December is a month of mixed feelings for those with student loans from graduating last summer. On the one hand, it’s all egg nog and ‘White Christmas’; on the other, it’s Scrooge and student loan payment deadlines. This is apparently the time of year when college loan lenders call more often, and when you pick up, they don’t sing ‘Jingle Bells’.
Outstanding student loans today total more than $1.2 trillion, surpassing total credit card debt. This is a political and fiscal nightmare waiting to happen.
It is already known that student debt has outpaced everything except mortgage debt here in the US. Students are defaulting on their student loans at a horrifying rate, with one out of every three debts being delinquent, slowing economic recovery in key areas such as mortgage lending. A whole swath of our best and brightest can’t move onto being homeowners, due to their Grinch-like credit!
I can’t help but think that with better analytics and more realistic payment plans, these former students could be helped and achieve a sustainable, long-term plan for paying down these less-than-festive obligations. It is all about timing and understanding the individual while matching their future earnings over their lifetime. Pressing hard for high repayment in the first years after graduation may be a poor strategy, leading to despair and default. The Wise Man (keeping with the Christmas theme) will know that waiting until the individual has become more established in their career will eventually lead to healthy payments and a fully paid debt.
Income-based loan repayment policies are generating a lot of buzz and positive results. I think the wide application of intelligent and analytics based payment schedules that look for positive outcomes over a longer time period could actually deliver that cherished gift from Santa after all.

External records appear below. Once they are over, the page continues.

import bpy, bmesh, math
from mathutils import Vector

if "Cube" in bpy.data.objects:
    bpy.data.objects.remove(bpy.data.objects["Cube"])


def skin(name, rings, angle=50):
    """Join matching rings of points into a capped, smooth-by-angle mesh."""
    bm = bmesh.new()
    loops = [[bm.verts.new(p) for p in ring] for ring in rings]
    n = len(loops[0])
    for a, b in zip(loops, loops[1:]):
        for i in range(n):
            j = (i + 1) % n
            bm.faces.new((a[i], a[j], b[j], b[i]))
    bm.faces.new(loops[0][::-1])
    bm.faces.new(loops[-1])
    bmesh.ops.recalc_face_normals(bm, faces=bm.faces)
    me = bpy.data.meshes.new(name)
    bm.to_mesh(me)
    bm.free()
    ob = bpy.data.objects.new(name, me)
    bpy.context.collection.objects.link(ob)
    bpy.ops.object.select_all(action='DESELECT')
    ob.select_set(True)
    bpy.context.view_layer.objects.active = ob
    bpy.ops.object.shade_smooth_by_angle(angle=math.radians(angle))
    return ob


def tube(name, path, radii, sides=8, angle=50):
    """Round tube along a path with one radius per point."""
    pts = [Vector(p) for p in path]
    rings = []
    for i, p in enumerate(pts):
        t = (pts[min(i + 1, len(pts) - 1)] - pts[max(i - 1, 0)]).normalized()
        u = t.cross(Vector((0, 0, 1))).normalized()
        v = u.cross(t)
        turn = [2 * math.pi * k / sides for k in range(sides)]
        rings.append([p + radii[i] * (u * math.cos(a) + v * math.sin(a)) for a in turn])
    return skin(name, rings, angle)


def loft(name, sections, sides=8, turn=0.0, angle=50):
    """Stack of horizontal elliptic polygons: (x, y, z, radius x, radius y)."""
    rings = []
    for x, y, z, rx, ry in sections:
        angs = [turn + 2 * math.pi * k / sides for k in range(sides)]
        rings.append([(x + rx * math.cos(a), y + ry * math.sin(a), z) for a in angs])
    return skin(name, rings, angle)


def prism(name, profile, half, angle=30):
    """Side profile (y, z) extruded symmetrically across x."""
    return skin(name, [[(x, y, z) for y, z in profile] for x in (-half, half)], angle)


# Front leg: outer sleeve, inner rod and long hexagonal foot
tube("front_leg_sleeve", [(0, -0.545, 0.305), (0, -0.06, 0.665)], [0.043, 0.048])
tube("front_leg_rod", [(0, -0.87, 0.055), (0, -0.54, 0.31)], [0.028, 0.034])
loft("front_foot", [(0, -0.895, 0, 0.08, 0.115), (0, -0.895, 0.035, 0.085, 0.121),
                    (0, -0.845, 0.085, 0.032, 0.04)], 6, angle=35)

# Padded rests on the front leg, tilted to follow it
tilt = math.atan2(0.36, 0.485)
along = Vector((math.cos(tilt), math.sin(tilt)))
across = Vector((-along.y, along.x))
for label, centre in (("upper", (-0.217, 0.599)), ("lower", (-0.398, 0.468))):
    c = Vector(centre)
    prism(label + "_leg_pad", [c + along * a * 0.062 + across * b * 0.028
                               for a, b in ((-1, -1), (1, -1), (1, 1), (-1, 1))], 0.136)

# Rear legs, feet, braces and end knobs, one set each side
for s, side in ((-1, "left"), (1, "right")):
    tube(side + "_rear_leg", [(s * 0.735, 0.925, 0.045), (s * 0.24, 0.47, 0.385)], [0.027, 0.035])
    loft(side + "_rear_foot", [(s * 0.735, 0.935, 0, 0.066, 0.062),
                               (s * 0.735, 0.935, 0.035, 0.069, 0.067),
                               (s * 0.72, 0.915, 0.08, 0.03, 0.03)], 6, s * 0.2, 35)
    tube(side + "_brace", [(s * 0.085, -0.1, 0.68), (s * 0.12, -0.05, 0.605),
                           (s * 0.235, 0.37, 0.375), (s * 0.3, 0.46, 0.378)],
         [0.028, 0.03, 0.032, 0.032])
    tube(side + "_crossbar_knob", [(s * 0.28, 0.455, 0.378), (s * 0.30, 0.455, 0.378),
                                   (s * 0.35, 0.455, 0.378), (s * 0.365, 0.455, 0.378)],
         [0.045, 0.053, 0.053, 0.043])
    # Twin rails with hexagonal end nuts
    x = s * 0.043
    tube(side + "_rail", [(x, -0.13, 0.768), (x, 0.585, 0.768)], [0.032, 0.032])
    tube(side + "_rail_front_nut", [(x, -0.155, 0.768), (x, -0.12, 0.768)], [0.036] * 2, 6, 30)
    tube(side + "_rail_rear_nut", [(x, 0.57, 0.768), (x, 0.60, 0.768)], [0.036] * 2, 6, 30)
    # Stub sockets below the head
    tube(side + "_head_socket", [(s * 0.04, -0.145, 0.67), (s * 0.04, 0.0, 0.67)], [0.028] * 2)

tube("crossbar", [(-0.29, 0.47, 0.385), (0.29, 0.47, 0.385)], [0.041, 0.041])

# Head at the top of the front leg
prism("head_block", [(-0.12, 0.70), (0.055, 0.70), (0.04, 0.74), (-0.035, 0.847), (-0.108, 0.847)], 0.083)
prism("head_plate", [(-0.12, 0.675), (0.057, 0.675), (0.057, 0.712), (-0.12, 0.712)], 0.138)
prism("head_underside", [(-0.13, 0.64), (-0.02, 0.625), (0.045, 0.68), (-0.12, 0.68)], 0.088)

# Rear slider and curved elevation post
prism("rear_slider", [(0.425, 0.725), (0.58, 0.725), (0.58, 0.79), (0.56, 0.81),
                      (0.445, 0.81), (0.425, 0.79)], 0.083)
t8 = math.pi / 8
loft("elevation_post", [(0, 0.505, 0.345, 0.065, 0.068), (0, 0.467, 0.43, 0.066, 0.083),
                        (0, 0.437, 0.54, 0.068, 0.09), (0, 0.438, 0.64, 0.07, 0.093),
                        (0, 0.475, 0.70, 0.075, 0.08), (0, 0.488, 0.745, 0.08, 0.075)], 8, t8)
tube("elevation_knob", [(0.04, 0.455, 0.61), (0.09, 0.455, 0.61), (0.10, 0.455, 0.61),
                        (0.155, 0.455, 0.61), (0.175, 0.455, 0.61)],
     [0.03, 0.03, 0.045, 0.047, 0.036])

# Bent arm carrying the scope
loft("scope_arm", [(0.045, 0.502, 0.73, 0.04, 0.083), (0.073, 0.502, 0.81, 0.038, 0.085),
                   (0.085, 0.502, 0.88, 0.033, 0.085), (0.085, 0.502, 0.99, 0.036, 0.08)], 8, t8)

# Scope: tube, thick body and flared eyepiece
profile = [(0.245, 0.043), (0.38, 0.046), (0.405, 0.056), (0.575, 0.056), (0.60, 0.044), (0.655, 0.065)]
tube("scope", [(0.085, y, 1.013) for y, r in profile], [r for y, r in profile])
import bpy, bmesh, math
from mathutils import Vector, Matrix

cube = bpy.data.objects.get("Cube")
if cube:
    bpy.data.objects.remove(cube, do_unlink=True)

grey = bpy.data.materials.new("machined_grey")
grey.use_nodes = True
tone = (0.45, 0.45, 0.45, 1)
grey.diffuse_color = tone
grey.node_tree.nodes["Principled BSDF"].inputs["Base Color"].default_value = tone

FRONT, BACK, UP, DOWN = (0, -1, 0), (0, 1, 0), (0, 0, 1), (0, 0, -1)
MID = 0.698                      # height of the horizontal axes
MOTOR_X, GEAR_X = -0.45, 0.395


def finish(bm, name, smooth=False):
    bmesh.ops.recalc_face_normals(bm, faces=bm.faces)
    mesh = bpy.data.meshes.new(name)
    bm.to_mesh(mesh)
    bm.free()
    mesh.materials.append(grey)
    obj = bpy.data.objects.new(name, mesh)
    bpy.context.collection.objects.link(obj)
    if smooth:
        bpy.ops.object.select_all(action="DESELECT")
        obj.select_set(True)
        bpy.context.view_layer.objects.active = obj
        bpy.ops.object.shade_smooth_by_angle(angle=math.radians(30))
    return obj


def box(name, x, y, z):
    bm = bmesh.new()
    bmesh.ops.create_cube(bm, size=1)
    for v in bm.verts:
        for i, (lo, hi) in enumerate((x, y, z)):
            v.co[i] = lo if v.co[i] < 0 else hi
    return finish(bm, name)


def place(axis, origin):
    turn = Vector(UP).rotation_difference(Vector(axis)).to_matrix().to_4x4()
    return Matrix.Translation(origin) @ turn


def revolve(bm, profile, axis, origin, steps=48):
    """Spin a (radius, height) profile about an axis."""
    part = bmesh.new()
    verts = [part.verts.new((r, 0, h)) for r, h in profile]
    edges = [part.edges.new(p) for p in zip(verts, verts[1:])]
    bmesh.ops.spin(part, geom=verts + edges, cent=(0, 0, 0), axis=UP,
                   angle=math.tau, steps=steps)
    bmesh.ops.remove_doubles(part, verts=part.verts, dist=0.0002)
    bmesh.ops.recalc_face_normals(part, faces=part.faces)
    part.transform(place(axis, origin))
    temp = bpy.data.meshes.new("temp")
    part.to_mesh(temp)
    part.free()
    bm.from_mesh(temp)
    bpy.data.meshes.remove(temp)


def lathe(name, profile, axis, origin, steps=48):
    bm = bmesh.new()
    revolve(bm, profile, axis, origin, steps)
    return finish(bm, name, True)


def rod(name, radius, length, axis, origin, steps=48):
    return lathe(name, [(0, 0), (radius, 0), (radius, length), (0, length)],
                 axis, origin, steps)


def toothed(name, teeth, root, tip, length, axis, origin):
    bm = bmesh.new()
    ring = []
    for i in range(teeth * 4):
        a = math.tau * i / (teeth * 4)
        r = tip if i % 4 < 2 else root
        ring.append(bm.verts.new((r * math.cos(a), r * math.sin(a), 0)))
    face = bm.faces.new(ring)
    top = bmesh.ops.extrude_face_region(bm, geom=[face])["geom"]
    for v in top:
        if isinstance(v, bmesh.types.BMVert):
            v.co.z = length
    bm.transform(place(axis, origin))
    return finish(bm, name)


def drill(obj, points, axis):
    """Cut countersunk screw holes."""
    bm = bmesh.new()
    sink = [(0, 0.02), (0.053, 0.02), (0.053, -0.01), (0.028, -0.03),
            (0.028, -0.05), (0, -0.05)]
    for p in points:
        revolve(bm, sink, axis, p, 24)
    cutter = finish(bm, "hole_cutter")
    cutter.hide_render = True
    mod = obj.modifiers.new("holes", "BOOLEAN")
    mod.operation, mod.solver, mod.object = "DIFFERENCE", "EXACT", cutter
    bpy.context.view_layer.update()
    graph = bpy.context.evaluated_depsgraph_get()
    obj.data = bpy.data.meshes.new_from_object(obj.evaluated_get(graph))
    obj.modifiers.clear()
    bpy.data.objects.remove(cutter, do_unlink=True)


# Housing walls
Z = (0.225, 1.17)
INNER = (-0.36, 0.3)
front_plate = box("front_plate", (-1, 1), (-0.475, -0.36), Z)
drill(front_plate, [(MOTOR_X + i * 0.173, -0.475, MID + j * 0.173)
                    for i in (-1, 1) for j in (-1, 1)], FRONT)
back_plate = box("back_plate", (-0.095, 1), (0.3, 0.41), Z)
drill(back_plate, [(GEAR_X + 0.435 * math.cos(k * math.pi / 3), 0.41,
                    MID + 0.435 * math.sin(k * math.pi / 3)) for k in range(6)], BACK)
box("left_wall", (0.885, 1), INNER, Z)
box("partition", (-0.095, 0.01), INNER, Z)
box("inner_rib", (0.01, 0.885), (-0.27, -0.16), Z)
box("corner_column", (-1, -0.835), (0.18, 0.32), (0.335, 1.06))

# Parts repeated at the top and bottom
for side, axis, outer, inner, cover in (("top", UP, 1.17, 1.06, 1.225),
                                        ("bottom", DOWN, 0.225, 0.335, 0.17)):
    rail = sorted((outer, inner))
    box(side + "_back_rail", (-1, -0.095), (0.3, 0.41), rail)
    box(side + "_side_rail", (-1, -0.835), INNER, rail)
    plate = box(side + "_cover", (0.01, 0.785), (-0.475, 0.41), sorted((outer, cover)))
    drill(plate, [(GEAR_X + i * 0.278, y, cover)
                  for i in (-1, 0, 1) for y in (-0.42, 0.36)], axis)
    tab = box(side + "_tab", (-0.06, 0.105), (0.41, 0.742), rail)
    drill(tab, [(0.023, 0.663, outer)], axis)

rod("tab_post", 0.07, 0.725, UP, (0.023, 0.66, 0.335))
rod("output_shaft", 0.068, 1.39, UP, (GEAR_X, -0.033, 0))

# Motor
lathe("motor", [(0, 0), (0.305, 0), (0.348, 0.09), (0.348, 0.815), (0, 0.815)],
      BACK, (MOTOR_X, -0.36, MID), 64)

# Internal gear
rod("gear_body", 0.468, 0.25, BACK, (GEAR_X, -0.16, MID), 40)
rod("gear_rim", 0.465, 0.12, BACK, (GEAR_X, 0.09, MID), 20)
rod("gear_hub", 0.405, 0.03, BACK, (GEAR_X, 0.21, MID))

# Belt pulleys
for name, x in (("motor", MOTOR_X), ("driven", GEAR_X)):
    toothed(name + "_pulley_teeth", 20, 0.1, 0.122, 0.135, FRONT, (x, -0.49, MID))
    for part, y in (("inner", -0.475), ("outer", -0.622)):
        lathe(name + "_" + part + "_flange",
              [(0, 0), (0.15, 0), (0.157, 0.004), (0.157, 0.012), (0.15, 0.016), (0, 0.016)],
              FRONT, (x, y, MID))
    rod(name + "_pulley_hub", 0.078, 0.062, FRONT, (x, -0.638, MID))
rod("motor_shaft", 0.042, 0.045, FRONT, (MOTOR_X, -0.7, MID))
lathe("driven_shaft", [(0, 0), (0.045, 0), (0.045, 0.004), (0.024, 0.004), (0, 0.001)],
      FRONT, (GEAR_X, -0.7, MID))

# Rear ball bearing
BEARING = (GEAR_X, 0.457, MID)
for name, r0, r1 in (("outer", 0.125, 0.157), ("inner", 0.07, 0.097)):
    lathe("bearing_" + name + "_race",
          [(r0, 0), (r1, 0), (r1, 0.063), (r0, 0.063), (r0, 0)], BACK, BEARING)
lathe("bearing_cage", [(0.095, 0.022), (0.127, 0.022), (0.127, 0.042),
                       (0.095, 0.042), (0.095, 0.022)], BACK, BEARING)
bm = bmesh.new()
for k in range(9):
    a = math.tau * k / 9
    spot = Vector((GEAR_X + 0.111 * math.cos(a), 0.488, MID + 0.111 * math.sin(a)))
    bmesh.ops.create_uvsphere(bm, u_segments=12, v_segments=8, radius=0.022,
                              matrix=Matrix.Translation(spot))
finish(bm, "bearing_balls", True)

In Build for Change: Revolutionizing Customer Engagement through Continuous Digital Innovation, Pegasystems Founder & CEO Alan Trefler shares his insight on what organizations can do to serve the next generation of customers and survive the pending "Customerpocalypse".